> _Task item_
The answer must be a single number: how many lines in the entries hold the string "purple".

(Collected data)
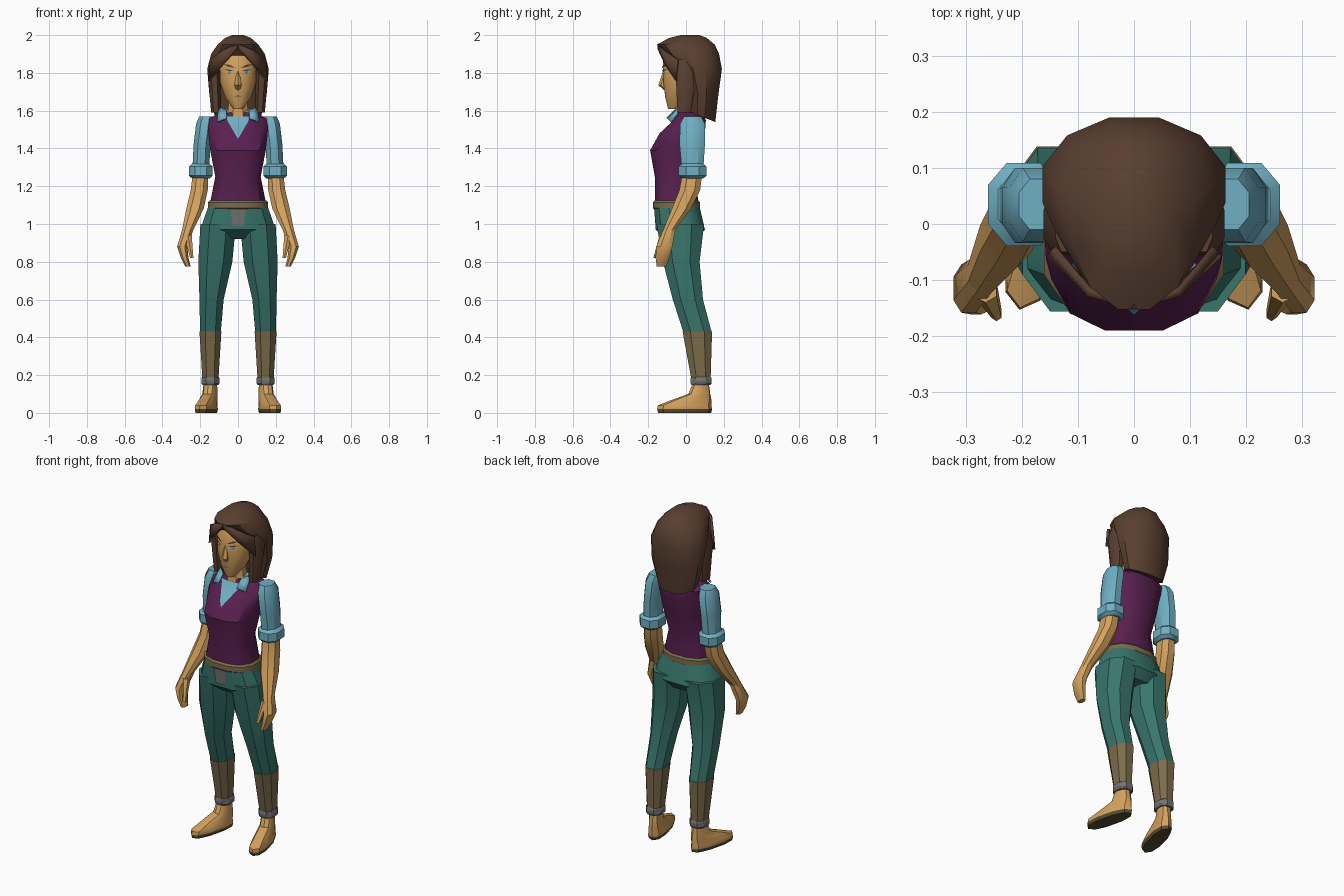
import bpy, bmesh, math
from mathutils import Matrix, Vector
from mathutils.bvhtree import BVHTree

default_cube = bpy.data.objects.get("Cube")
if default_cube:
    bpy.data.objects.remove(default_cube, do_unlink=True)

parts = []


def colour(name, red, green, blue):
    material = bpy.data.materials.new(name)
    material.use_nodes = True
    material.diffuse_color = (red, green, blue, 1)
    shader = next(n for n in material.node_tree.nodes if n.type == 'BSDF_PRINCIPLED')
    shader.inputs["Base Color"].default_value = material.diffuse_color
    shader.inputs["Roughness"].default_value = 0.9
    return material


skin = colour("skin", .66, .36, .11)
brown = colour("brown hair", .1, .05, .03)
purple = colour("purple vest", .1, .014, .08)
light_blue = colour("light blue shirt", .16, .43, .54)
teal = colour("teal trousers", .04, .18, .15)
khaki = colour("khaki cloth", .2, .15, .07)
grey = colour("grey trim", .17, .17, .17)
dark = colour("dark sole", .09, .07, .03)
eye_blue = colour("eye blue", .06, .35, .42)
eye_white = colour("eye white", .5, .45, .38)


def finish(name, mesh_data, material, mirrored):
    mesh = bpy.data.meshes.new(name)
    mesh_data.to_mesh(mesh)
    mesh_data.free()
    mesh.materials.append(material)
    part = bpy.data.objects.new(name, mesh)
    bpy.context.collection.objects.link(part)
    if mirrored:
        part.modifiers.new("Mirror", 'MIRROR').use_mirror_merge = False
    parts.append(part)
    return part


def at(height, half_width, y, half_depth, x=0, tilt=0):
    """One level cross-section; tilt raises its back."""
    return height, half_width, y, half_depth, x, tilt


def grow(section, rise, out):
    """The same cross-section moved up and widened."""
    height, half_width, y, half_depth, x, tilt = section
    return at(height + rise, half_width + out, y, half_depth + out, x, tilt)


def loft(name, material, sections, sides=8, power=.85):
    """Skin over cross-sections; parts off the centre line are mirrored."""
    angles = [math.tau * (i + .5) / sides for i in range(sides)]
    unit = [[math.copysign(abs(f(a)) ** power, f(a)) for f in (math.cos, math.sin)]
            for a in angles]
    widest = max(u for u, v in unit)
    deepest = max(v for u, v in unit)
    mesh_data = bmesh.new()
    loops = []
    for height, half_width, y, half_depth, x, tilt in sections:
        loops.append([mesh_data.verts.new((x + half_width * u / widest,
                                           y + half_depth * v / deepest,
                                           height + tilt * half_depth * v / deepest))
                      for u, v in unit])
    for lower, upper in zip(loops, loops[1:]):
        for i in range(sides):
            j = (i + 1) % sides
            mesh_data.faces.new((lower[i], lower[j], upper[j], upper[i]))
    mesh_data.faces.new(loops[0])
    mesh_data.faces.new(loops[-1])
    bmesh.ops.recalc_face_normals(mesh_data, faces=mesh_data.faces)
    return finish(name, mesh_data, material, sections[0][4] > 0)


def band(name, material, section, half_height, out, sides=8):
    """Rolled cuff around a cross-section."""
    profile = [(-1, 0), (-.6, out), (.6, out), (1, 0)]
    loft(name, material, [grow(section, rise * half_height, o) for rise, o in profile], sides)


def sheet(name, material, top, bottom, thickness):
    """Mirrored thin sheet between two rows of points."""
    mesh_data = bmesh.new()
    upper = [mesh_data.verts.new(point) for point in top]
    lower = [mesh_data.verts.new(point) for point in bottom]
    for i in range(len(upper) - 1):
        mesh_data.faces.new((upper[i], lower[i], lower[i + 1], upper[i + 1]))
    solidify = finish(name, mesh_data, material, True).modifiers.new("Solidify", 'SOLIDIFY')
    solidify.thickness = thickness
    solidify.offset = 0


def diamond(x, z, half_width, half_height, slant=0):
    return [(x - half_width, z - slant), (x, z - half_height),
            (x + half_width, z + slant), (x, z + half_height)]


def plate(name, material, target, outline, lift, mirrored=False):
    """Thin patch laid on the front of another part."""
    tree = BVHTree.FromPolygons([v.co for v in target.data.vertices],
                                [list(f.vertices) for f in target.data.polygons])
    mesh_data = bmesh.new()
    mesh_data.faces.new([mesh_data.verts.new((x, 0, z)) for x, z in outline])
    bmesh.ops.triangulate(mesh_data, faces=mesh_data.faces)
    bmesh.ops.subdivide_edges(mesh_data, edges=mesh_data.edges, cuts=3, use_grid_fill=True)
    for vert in mesh_data.verts:
        start = Vector((vert.co.x, -1, vert.co.z))
        vert.co.y = tree.ray_cast(start, Vector((0, 1, 0)))[0].y - lift
    finish(name, mesh_data, material, mirrored)


# Cross-sections shared by neighbouring parts
waist = at(1.1, .15, -.05, .115)
calf = at(.43, .055, .06, .075, .146)
hem = at(.17, .042, .08, .05, .146)
elbow = at(1.28, .045, .035, .056, .197)
wrist = at(.97, .03, -.088, .032, .266)

# Torso and hips
vest = loft("vest", purple, [
    waist, at(1.25, .12, -.055, .11), at(1.39, .147, -.05, .14),
    at(1.48, .157, -.02, .12), at(1.55, .16, .02, .085), at(1.59, .1, .02, .07)], 12, .8)
plate("shirt_front", light_blue, vest, [(0, 1.45), (.07, 1.57), (-.07, 1.57)], .006)
hips = loft("hips", teal, [
    at(.92, .12, -.02, .08), at(.97, .2, -.03, .13), grow(waist, 0, .005)], 12, .8)
plate("fly_patch", grey, hips, [(-.03, .99), (.03, .99), (.04, 1.08), (-.04, 1.08)], .006)
band("belt", khaki, waist, .025, .01, 12)

# Legs
loft("trouser_legs", teal, [
    calf, at(.6, .064, .01, .08, .14), at(.8, .09, -.025, .097, .12),
    at(1, .094, -.03, .126, .105)])
loft("lower_leg_wraps", khaki, [hem, grow(calf, 0, .003)])
band("ankle_trims", grey, hem, .022, .006)

# Feet, turned outward about the ankle, with dark soles
feet = loft("feet", skin, [
    at(0, .043, -.01, .145, .146), at(.02, .048, -.01, .15, .146), at(.04, .045, -.01, .146, .146),
    at(.07, .04, .03, .106, .146), at(.1, .036, .07, .06, .146), grow(hem, 0, -.01)], 10)
feet.data.materials.append(dark)
for face in feet.data.polygons:
    face.material_index = int(face.center.z < .025)
heel = Matrix.Translation((hem[4], hem[2], 0))
feet.data.transform(heel @ Matrix.Rotation(math.radians(14), 4, 'Z') @ heel.inverted())

# Arms and hands
loft("sleeves", light_blue, [
    elbow, at(1.42, .044, .033, .067, .191), at(1.53, .045, .034, .066, .177),
    at(1.57, .037, .035, .045, .168)])
band("sleeve_cuffs", light_blue, elbow, .04, .018)
loft("forearms", skin, [
    wrist, at(1.08, .046, -.025, .05, .228), at(1.18, .045, .02, .055, .205),
    grow(elbow, 0, -.004)])
loft("hands", skin, [
    at(.775, .014, -.13, .025, .265), at(.82, .02, -.125, .036, .282),
    at(.88, .027, -.115, .043, .295), wrist])
loft("thumbs", skin, [at(.82, .009, -.16, .013, .245), at(.94, .02, -.115, .025, .265)], 6)

# Neck and collar
loft("neck", skin, [at(1.54, .06, 0, .06), at(1.68, .045, 0, .05)])
loft("collar", light_blue, [
    at(1.55, .095, .01, .08, 0, .3), at(1.61, .07, .015, .06, 0, .3)], 10)
sheet("collar_wings", light_blue, [(.06, -.06, 1.6), (.1, -.02, 1.62)],
      [(.06, -.1, 1.56), (.11, -.08, 1.54)], .01)

# Head and face
head = loft("head", skin, [
    at(1.61, .025, -.065, .03), at(1.67, .068, -.04, .07), at(1.75, .095, -.02, .1),
    at(1.87, .098, -.015, .107), at(1.93, .07, -.02, .07)], 12, .95)
loft("nose", skin, [
    at(1.71, .012, -.1, .018), at(1.735, .018, -.115, .031), at(1.81, .008, -.1, .022)], 6)
plate("eyes", eye_white, head, diamond(.047, 1.803, .026, .011, .004), .003, True)
plate("irises", eye_blue, head, diamond(.046, 1.803, .01, .011), .005, True)
plate("lashes", brown, head, diamond(.05, 1.815, .028, .004, .004), .006, True)
plate("eyebrows", brown, head, diamond(.046, 1.837, .032, .006, .01), .005, True)
plate("mouth", dark, head, diamond(0, 1.677, .022, .003), .004)

# Hair
loft("hair_mass", brown, [
    at(1.57, .12, .08, .075, 0, -.4), at(1.69, .152, .086, .086), at(1.82, .163, .07, .12),
    at(1.9, .142, .03, .145), at(1.95, .108, 0, .152), at(1.985, .068, .01, .1),
    at(2, .03, .02, .05)], 12, 1)
loft("hair_locks", brown, [
    at(1.59, .026, -.01, .035, .116), at(1.8, .034, 0, .055, .127), at(1.87, .02, 0, .05, .12)])
sheet("fringe", brown, [(0, -.145, 1.955), (.08, -.122, 1.92), (.145, -.045, 1.87)],
      [(.004, -.142, 1.925), (.085, -.104, 1.84), (.15, -.052, 1.76)], .016)

# Soft shading with sharp creases
bpy.ops.object.select_all(action='DESELECT')
for part in parts:
    part.select_set(True)
bpy.context.view_layer.objects.active = parts[0]
bpy.ops.object.shade_smooth_by_angle(angle=math.radians(35))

> _Solution_
2